TASK DETAILS
For the data below, restate word for word only the lines from the line containing "-.462), (.073, 1.365))" through the line containing "rotation=(math.pi / 2, 0, 0))", both ends included.

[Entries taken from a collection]
*** Block opens ***

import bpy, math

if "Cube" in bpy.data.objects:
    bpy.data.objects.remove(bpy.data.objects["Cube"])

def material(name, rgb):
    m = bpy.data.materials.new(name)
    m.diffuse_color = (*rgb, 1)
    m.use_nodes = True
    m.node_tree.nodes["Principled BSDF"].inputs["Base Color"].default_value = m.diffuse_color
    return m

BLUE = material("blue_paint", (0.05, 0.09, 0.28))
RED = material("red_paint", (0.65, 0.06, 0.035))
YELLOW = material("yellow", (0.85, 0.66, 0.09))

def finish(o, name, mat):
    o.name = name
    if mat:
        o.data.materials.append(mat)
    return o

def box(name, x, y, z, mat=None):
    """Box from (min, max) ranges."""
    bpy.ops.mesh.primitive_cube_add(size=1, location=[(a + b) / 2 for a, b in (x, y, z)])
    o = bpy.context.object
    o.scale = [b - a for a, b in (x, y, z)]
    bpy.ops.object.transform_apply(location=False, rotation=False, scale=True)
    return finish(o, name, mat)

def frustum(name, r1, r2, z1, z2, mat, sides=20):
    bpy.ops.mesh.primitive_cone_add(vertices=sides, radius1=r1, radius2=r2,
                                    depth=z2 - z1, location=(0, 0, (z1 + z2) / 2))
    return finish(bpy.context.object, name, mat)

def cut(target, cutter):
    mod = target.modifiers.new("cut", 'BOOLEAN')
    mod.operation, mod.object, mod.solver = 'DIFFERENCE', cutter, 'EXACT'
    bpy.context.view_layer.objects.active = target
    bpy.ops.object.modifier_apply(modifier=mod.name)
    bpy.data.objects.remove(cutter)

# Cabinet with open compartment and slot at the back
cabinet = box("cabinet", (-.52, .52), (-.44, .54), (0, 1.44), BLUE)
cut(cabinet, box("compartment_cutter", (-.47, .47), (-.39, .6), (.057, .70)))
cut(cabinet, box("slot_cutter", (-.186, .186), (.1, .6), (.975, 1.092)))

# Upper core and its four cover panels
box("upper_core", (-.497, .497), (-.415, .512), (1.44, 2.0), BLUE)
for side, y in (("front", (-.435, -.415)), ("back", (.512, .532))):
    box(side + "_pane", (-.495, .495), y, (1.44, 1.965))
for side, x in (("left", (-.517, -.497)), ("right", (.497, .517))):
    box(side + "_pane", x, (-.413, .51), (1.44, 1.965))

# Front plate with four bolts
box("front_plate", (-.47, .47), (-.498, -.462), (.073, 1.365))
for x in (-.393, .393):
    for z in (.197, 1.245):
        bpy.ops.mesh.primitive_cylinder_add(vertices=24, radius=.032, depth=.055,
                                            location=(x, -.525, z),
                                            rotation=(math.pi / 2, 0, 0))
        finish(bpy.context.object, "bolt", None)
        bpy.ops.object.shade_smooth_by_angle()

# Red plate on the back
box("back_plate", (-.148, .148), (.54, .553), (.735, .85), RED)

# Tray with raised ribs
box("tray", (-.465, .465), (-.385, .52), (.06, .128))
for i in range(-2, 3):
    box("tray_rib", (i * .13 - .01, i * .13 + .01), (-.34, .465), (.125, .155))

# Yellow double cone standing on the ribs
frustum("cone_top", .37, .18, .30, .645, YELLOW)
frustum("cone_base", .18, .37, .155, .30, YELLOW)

*** Block closes ***
*** Block opens ***

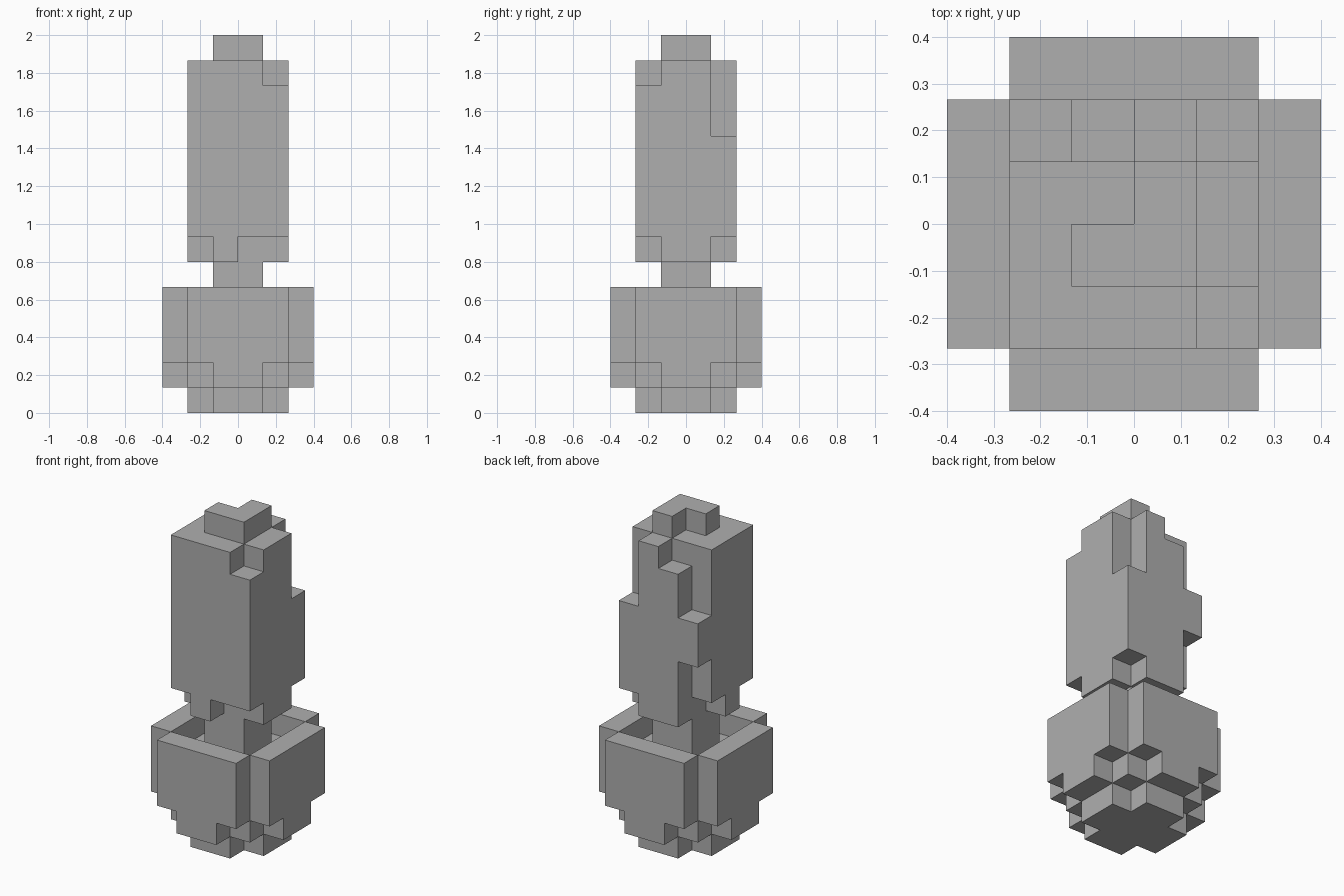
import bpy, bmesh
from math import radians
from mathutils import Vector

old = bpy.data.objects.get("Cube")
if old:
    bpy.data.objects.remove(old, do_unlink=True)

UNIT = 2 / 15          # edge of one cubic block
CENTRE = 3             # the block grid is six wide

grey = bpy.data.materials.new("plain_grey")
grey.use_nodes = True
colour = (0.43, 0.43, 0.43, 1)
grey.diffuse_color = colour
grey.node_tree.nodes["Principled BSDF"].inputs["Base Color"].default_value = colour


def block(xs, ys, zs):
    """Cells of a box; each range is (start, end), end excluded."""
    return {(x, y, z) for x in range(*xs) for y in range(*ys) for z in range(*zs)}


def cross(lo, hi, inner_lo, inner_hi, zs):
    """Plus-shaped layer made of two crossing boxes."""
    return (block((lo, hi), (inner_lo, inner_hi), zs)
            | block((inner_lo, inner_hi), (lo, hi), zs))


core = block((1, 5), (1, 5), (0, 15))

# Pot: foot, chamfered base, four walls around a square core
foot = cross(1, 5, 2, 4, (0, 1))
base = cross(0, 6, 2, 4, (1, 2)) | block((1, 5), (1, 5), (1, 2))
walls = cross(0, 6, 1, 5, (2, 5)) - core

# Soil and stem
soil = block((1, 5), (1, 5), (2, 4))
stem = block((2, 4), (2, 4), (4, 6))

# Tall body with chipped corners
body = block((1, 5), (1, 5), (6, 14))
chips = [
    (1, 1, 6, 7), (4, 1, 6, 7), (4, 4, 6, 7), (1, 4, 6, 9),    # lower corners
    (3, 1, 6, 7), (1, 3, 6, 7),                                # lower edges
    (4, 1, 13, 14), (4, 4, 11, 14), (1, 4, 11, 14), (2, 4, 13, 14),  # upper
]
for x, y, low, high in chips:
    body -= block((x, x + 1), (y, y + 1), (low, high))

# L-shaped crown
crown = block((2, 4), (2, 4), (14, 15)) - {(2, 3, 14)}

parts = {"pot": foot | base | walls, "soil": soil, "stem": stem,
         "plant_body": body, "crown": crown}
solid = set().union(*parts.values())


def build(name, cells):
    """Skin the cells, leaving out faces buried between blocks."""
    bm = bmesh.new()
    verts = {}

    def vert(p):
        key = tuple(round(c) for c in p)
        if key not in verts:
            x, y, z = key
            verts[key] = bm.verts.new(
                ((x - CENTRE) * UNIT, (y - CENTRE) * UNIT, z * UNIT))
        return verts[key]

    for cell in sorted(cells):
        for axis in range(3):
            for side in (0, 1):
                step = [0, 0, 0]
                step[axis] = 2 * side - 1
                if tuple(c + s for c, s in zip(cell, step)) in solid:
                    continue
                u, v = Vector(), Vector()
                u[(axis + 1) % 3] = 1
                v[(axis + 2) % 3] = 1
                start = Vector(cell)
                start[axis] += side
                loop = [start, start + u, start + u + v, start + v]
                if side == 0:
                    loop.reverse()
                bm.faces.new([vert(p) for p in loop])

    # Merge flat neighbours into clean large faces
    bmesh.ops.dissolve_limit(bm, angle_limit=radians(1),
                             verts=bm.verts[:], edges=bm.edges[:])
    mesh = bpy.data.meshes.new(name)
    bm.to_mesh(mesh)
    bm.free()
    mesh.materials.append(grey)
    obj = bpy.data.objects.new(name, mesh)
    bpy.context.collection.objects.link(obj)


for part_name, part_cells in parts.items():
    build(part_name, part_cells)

*** Block closes ***
*** Block opens ***

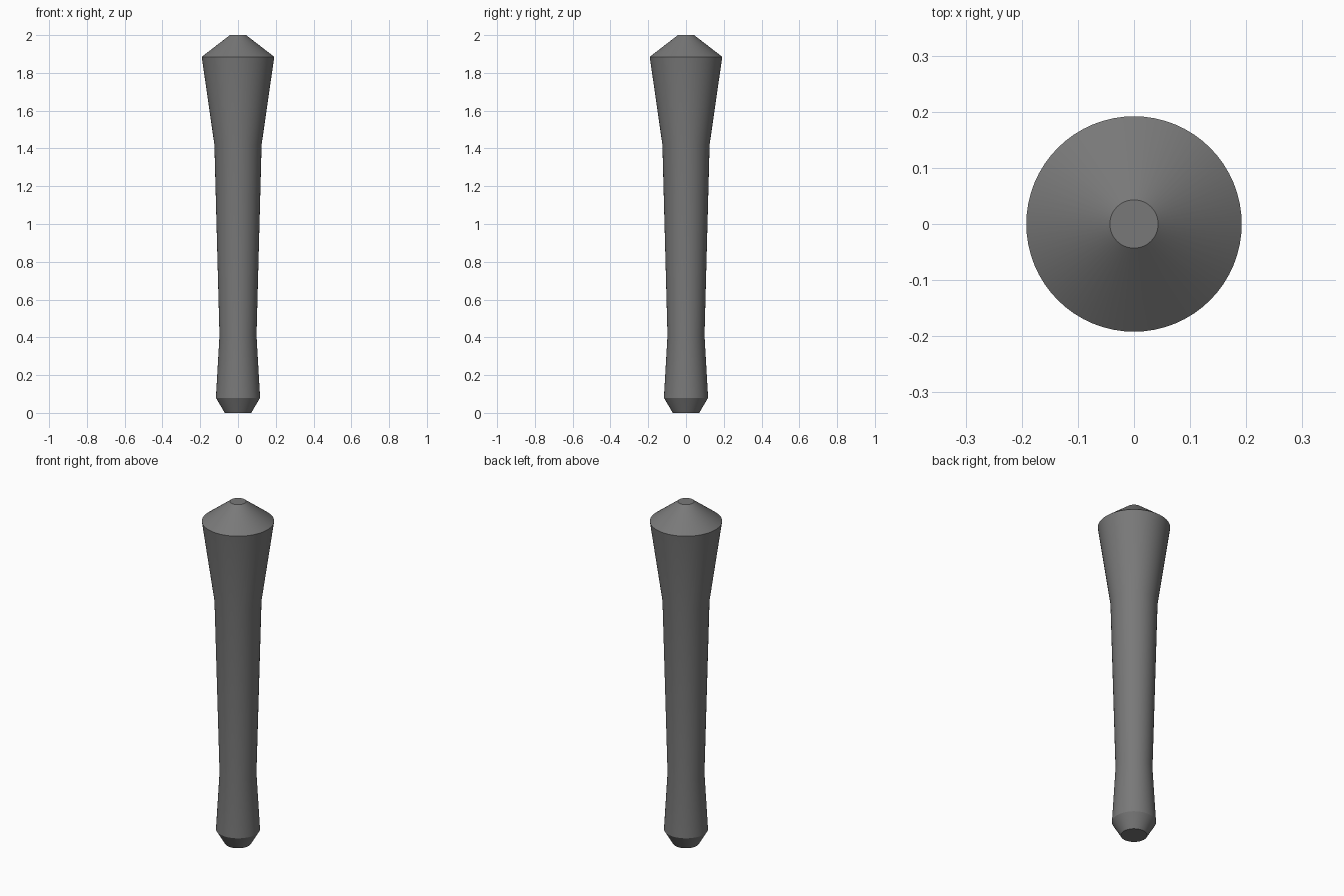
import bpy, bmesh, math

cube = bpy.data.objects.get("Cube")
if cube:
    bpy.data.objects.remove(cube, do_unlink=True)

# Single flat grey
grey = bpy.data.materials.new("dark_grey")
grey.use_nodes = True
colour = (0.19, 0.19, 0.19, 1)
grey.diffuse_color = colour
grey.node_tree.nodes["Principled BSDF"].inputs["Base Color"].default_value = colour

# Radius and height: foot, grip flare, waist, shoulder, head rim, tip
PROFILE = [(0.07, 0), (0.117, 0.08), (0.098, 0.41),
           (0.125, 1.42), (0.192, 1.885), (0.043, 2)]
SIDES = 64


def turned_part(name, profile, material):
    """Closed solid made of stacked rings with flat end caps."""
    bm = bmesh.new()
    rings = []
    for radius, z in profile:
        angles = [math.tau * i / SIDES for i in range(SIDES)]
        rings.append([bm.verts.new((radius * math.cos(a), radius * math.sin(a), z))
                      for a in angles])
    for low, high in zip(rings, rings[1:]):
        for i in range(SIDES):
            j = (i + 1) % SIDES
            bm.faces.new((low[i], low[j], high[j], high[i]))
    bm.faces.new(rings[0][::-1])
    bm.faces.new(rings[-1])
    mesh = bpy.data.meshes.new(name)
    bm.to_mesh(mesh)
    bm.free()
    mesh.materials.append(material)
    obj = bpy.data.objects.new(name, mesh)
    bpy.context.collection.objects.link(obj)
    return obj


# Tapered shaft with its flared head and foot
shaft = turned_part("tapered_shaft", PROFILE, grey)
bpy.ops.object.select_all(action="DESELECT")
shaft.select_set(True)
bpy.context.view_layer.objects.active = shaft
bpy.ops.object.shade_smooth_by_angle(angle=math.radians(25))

*** Block closes ***

TASK ANSWER
box("front_plate", (-.47, .47), (-.498, -.462), (.073, 1.365))
for x in (-.393, .393):
    for z in (.197, 1.245):
        bpy.ops.mesh.primitive_cylinder_add(vertices=24, radius=.032, depth=.055,
                                            location=(x, -.525, z),
                                            rotation=(math.pi / 2, 0, 0))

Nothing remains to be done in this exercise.